- Robin Roberts, 1953: 153 ERA+ and 30 HR
- Juan Marichal, 1966: 167 ERA+ and 32 HR
- Denny McLain, 1968: 154 ERA+ and 31 HR
- Randy Johnson, 1999: 184 ERA+ and 30 HR
- Curt Schilling, 2001: 157 ERA+ and 37 HR
Verlander won't be keeping bad company when he joins this club. Roberts, Marichal and Johnson are already in the Hall of Fame, and Schilling is close to joining them. McLain, meanwhile, will probably be the last pitcher ever to win 30 games in a season.
Verlander is far from the only pitcher suffering from acute gopheritis, too. The season's rate of 1.39 home runs per game is by far the highest mark in the history of Major League Baseball.
The common explanation for this is something akin to "It's the baseballs, stupid." And despite MLB Commissioner Rob Manfred's insistence to the contrary, multiple studies (see here, here and here) suggest something indeed isn't quite right with the ball's behavior in recent years.
You know who else suggests that? Verlander himself.
The 36-year-old offered some strongly worded doubts about MLB's ownership of Rawlings (which supplies the league with balls) to ESPN's Jeff Passan during last month's All-Star break:
"It's a f--king joke. Major League Baseball's turning this game into a joke. They own Rawlings, and you've got Manfred up here saying it might be the way they center the pill. They own the f--king company. If any other $40 billion company bought out a $400 million company and the product changed dramatically, it's not a guess as to what happened. We all know what happened. Manfred the first time he came in, what'd he say? He said we want more offense. All of a sudden he comes in, the balls are juiced? It's not coincidence. We're not idiots."
Manfred came into power during a 2014 season in which there were only 0.86 home runs and 4.07 runs per game.
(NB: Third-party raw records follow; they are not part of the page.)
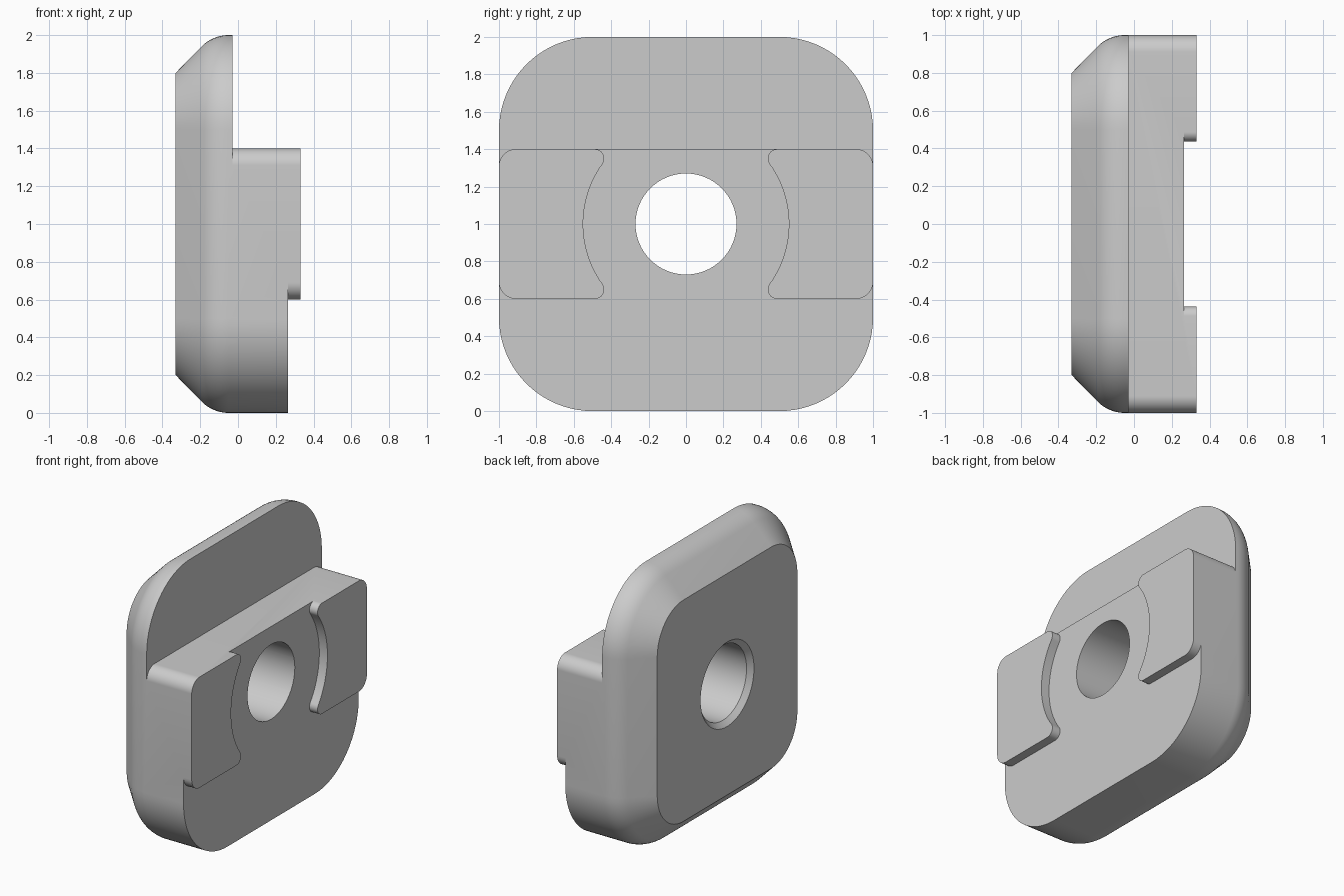
import bpy, bmesh, math
from math import cos, sin, radians

if "Cube" in bpy.data.objects:
    bpy.data.objects.remove(bpy.data.objects["Cube"])

grey = bpy.data.materials.new("plain grey")
grey.diffuse_color = (0.6, 0.6, 0.6, 1)
grey.use_nodes = True
grey.node_tree.nodes["Principled BSDF"].inputs["Base Color"].default_value = grey.diffuse_color


def arc(cy, cz, r, a0, a1, n=20):
    """Points (y, z) on an arc, angles in degrees."""
    return [(cy + r * cos(radians(a0 + (a1 - a0) * i / n)),
             cz + r * sin(radians(a0 + (a1 - a0) * i / n))) for i in range(n + 1)]


def rounded(half, z0, z1, r_bottom, r_top):
    """Rounded rectangle outline, counter-clockwise."""
    b, t = r_bottom, r_top
    return (arc(half - t, z1 - t, t, 0, 90) + arc(-half + t, z1 - t, t, 90, 180)
            + arc(-half + b, z0 + b, b, 180, 270) + arc(half - b, z0 + b, b, 270, 360))


def loft(name, sections):
    """Solid through matching outlines, each given as (x, [(y, z), ...])."""
    bm = bmesh.new()
    loops = [[bm.verts.new((x, y, z)) for y, z in pts] for x, pts in sections]
    n = len(loops[0])
    for a, b in zip(loops, loops[1:]):
        for i in range(n):
            j = (i + 1) % n
            bm.faces.new((a[i], a[j], b[j], b[i]))
    bm.faces.new(loops[0][::-1])
    bm.faces.new(loops[-1])
    bmesh.ops.recalc_face_normals(bm, faces=bm.faces)
    mesh = bpy.data.meshes.new(name)
    bm.to_mesh(mesh)
    bm.free()
    mesh.materials.append(grey)
    ob = bpy.data.objects.new(name, mesh)
    bpy.context.collection.objects.link(ob)
    return ob


def combine(target, other, operation):
    mod = target.modifiers.new(operation, 'BOOLEAN')
    mod.operation, mod.solver, mod.object = operation, 'EXACT', other
    bpy.context.view_layer.objects.active = target
    bpy.ops.object.modifier_apply(modifier=mod.name)
    bpy.data.objects.remove(other)


# Back plate: 45 degree bevel running into a rounded shoulder
profile = [(-0.33, 0.2)]
for i in range(9):
    a = radians(45 + 45 * i / 8)
    profile.append((-0.05 - 0.2 * cos(a), 0.2 * (1 - sin(a))))
profile.append((-0.03, 0))
body = loft("clamp_body", [(x, rounded(1 - d, d, 2 - d, 0.5 - d, 0.5 - d))
                           for x, d in profile])

# Thick lower block, leaving a step near the top
block = rounded(1, 0, 1.4, 0.5, 0.09)
combine(body, loft("lower_block", [(-0.03, block), (0.265, block)]), 'UNION')

# Raised side pads with a concave inner edge around the hole
fy = math.sqrt(0.6 ** 2 - 0.35 ** 2)
tilt = math.degrees(math.atan2(0.35, fy))
pad = (arc(0.91, 1.31, 0.09, 0, 90, 20) + arc(fy, 1.35, 0.05, 90, 180 + tilt, 14)
       + arc(0, 1, 0.55, tilt, -tilt, 24)[1:-1]
       + arc(fy, 0.65, 0.05, 180 - tilt, 270, 14) + arc(0.91, 0.69, 0.09, 270, 360, 10))
for side in (1, -1):
    outline = [(side * y, z) for y, z in pad]
    combine(body, loft("side_pad", [(0.265, outline), (0.33, outline)]), 'UNION')

# Through hole, countersunk at the back
cutter = loft("hole_cutter", [(x, arc(0, 1, r, 0, 360, 64)[:-1]) for x, r in
                              ((-0.38, 0.355), (-0.295, 0.27), (0.5, 0.27))])
combine(body, cutter, 'DIFFERENCE')

# Weld seams and dissolve flat leftovers, then shade
bm = bmesh.new()
bm.from_mesh(body.data)
bmesh.ops.remove_doubles(bm, verts=bm.verts, dist=0.0002)
bmesh.ops.dissolve_limit(bm, angle_limit=radians(0.2), verts=bm.verts, edges=bm.edges)
bm.to_mesh(body.data)
bm.free()
bpy.ops.object.select_all(action='DESELECT')
body.select_set(True)
bpy.context.view_layer.objects.active = body
bpy.ops.object.shade_smooth_by_angle(angle=radians(30))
Offense has steadily risen since then, but the trend does have a tangibly artificial feeling to it in 2019. The 22-point gap between the league's actual slugging percentage and expected slugging percentage is easily the highest since Statcast began tracking such data in 2015.
Yet even in a situation with an obvious spherical culprit, there comes a point when you have to blame the pitcher and credit the hitters.
For his part, Verlander's style isn't designed to be homer-proof. Home runs mainly come courtesy of fly balls, and he's been a fly-ball pitcher for almost his entire career. Balls in the air off him have become even more common since he effectively scrapped his changeup in 2015.
He's a fastball-slider-curveball pitcher now, and one of these pitches has seen a notable increase in home runs per batted ball in 2019:
Verlander's breaking balls? They're doing fine. His fastball? Much less so. Frankly, it's been getting crushed.
He's averaging 94.7 mph on his fastball, so this isn't a velocity problem. His fastball's average spin rate is down, but only slightly. The same goes for his heater's overall swing-and-miss rate, and it's even up to a career-high 20.3 percent within the strike zone.
Rather, this would appear to be a location issue.
In keeping with the recommended approach for pitchers during the Launch Angle Era, Verlander prefers to pitch up in the zone with his four-seamer. But as the rest of the league's pitchers have adopted a similar approach, hitters have caught on with a generally upward-trending slugging percentage against four-seamers in the upper two-thirds of zone and beyond.
Verlander used to be exempt from that. That isn't the case anymore:
That points to what may be the only knock against Verlander: He's great, but perhaps too predictable.
Or at least, he was.
After being consistently up with his fastball location earlier in the year, Verlander went a little lower in late June and July only to move back up again so far in August. Perhaps it's no wonder that he's allowed only three homers over his last six starts after allowing 12 over his previous five.
As long as Verlander stays on this track, his final tally in the home run column shouldn't derail his Cy Young candidacy. It will merely be a more extreme version of what it already is.
An oddity amid a decidedly odd season of Major League Baseball.